There are three words that come to mind when I think about individual therapy:
One of the primary reasons for seeking therapy, whether spoken or unspoken, is a lack of freedom. We desire to feel good and be at peace on the inside and empowered to reach our potential on the outside. That’s why anxiety, depression and addictive behaviors, to name a few, are so devastating. They attack our ability to enjoy life and prevent us from reaching our potential.
One of my favorite quotes is by St. Irenaeus of Lyons, “The glory of God is the human person fully alive.” We have a natural desire and drive to experience aliveness. Yet, most of us don’t feel fully alive and we’re at a loss on how to cultivate it. Not infrequently, bad habits and addictive behaviors, in part, are the person’s attempt to experience aliveness. The individual’s pursuit of pleasure or the momentary adrenaline rush becomes an artificial (and destructive) substitute for an important need: to feel alive. One of my therapeutic goals is to help clients develop a life structure that generates a healthy aliveness that lasts.

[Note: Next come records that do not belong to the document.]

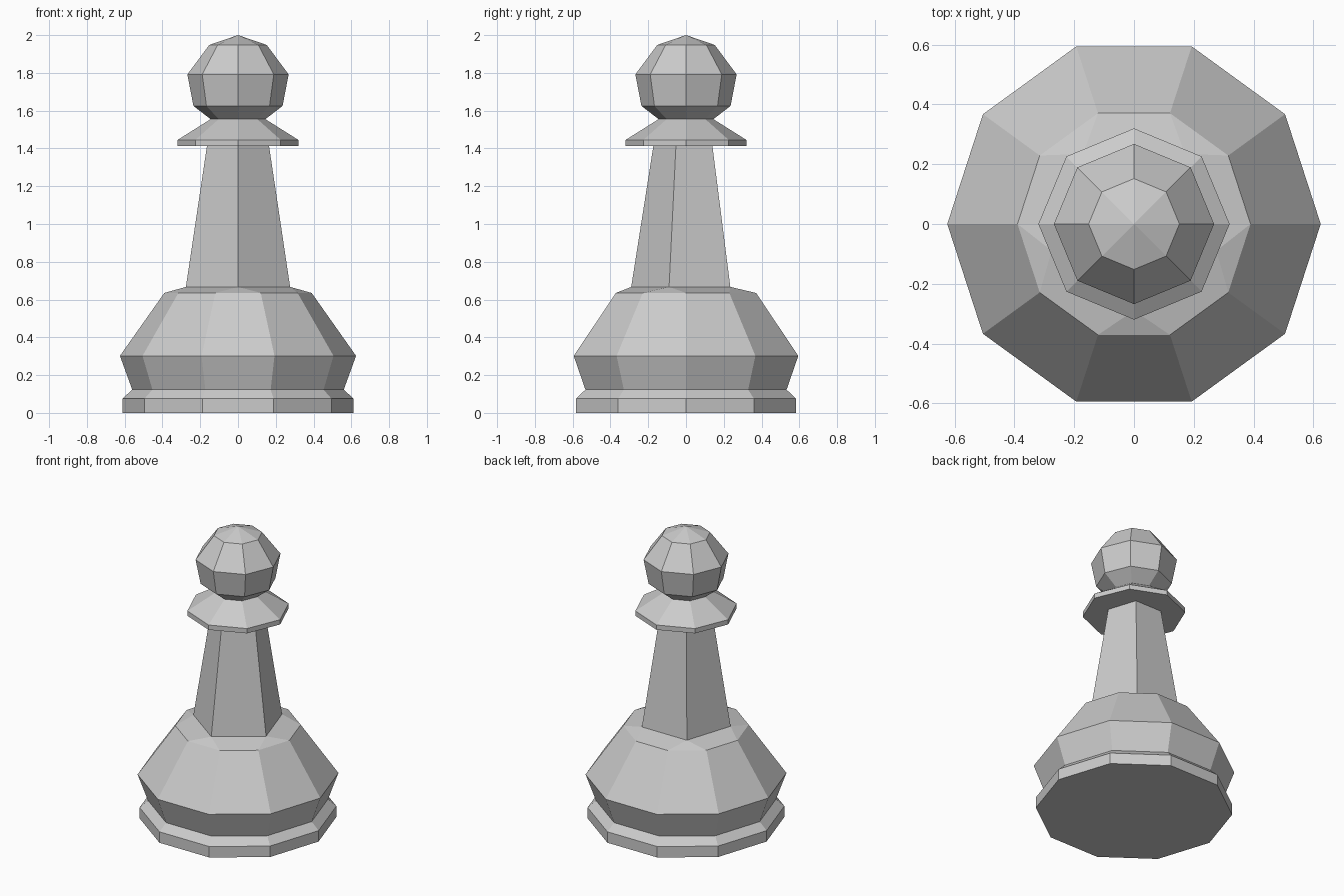
import bpy, bmesh
from math import cos, sin, radians, pi

if "Cube" in bpy.data.objects:
    bpy.data.objects.remove(bpy.data.objects["Cube"])


def ring(bm, n, r, z, start=0.0):
    return [bm.verts.new((r * cos(start + 2 * pi * i / n), r * sin(start + 2 * pi * i / n), z))
            for i in range(n)]


def skin(bm, a, b):
    n = len(a)
    for i in range(n):
        bm.faces.new((a[i], a[(i + 1) % n], b[(i + 1) % n], b[i]))


def lathe(bm, n, profile, start=0.0):
    rings = [ring(bm, n, r, z, start) for r, z in profile]
    for a, b in zip(rings, rings[1:]):
        skin(bm, a, b)
    return rings


def finish(bm, name):
    bmesh.ops.recalc_face_normals(bm, faces=bm.faces)
    mesh = bpy.data.meshes.new(name)
    bm.to_mesh(mesh)
    bm.free()
    bpy.context.collection.objects.link(bpy.data.objects.new(name, mesh))


# Ten-sided base flowing into a five-sided tapering stem
bm = bmesh.new()
base = lathe(bm, 10, [(0.612, 0), (0.612, 0.075), (0.56, 0.123), (0.625, 0.302), (0.39, 0.635)])
stem = lathe(bm, 5, [(0.29, 0.667), (0.173, 1.412)], radians(-18))
bm.faces.new(base[0])
bm.faces.new(stem[-1])
# Shoulder: each stem corner meets the middle of every second base edge
deca, penta = base[-1], stem[0]
for i in range(5):
    p, q = penta[i], penta[(i + 1) % 5]
    a, b, c = deca[2 * i - 1], deca[2 * i], deca[(2 * i + 1) % 10]
    bm.faces.new((a, b, p))
    bm.faces.new((b, c, q, p))
finish(bm, "base_and_stem")

# Eight-sided collar and faceted head
bm = bmesh.new()
head = lathe(bm, 8, [(0.32, 1.412), (0.32, 1.445), (0.145, 1.555), (0.236, 1.625),
                     (0.268, 1.792), (0.152, 1.948)])
bm.faces.new(head[0])
tip = bm.verts.new((0, 0, 2))
for i in range(8):
    bm.faces.new((head[-1][i], head[-1][(i + 1) % 8], tip))
finish(bm, "collar_and_head")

The word truthfulness also comes to mind because personal growth and healing requires being honest with oneself and with others. In my work with clients, I try to create a safe, nonjudgmental environment where people are free to express their authentic thoughts & feelings and examine self and life with openness and honesty . There is an emphasis on speaking the truth in love.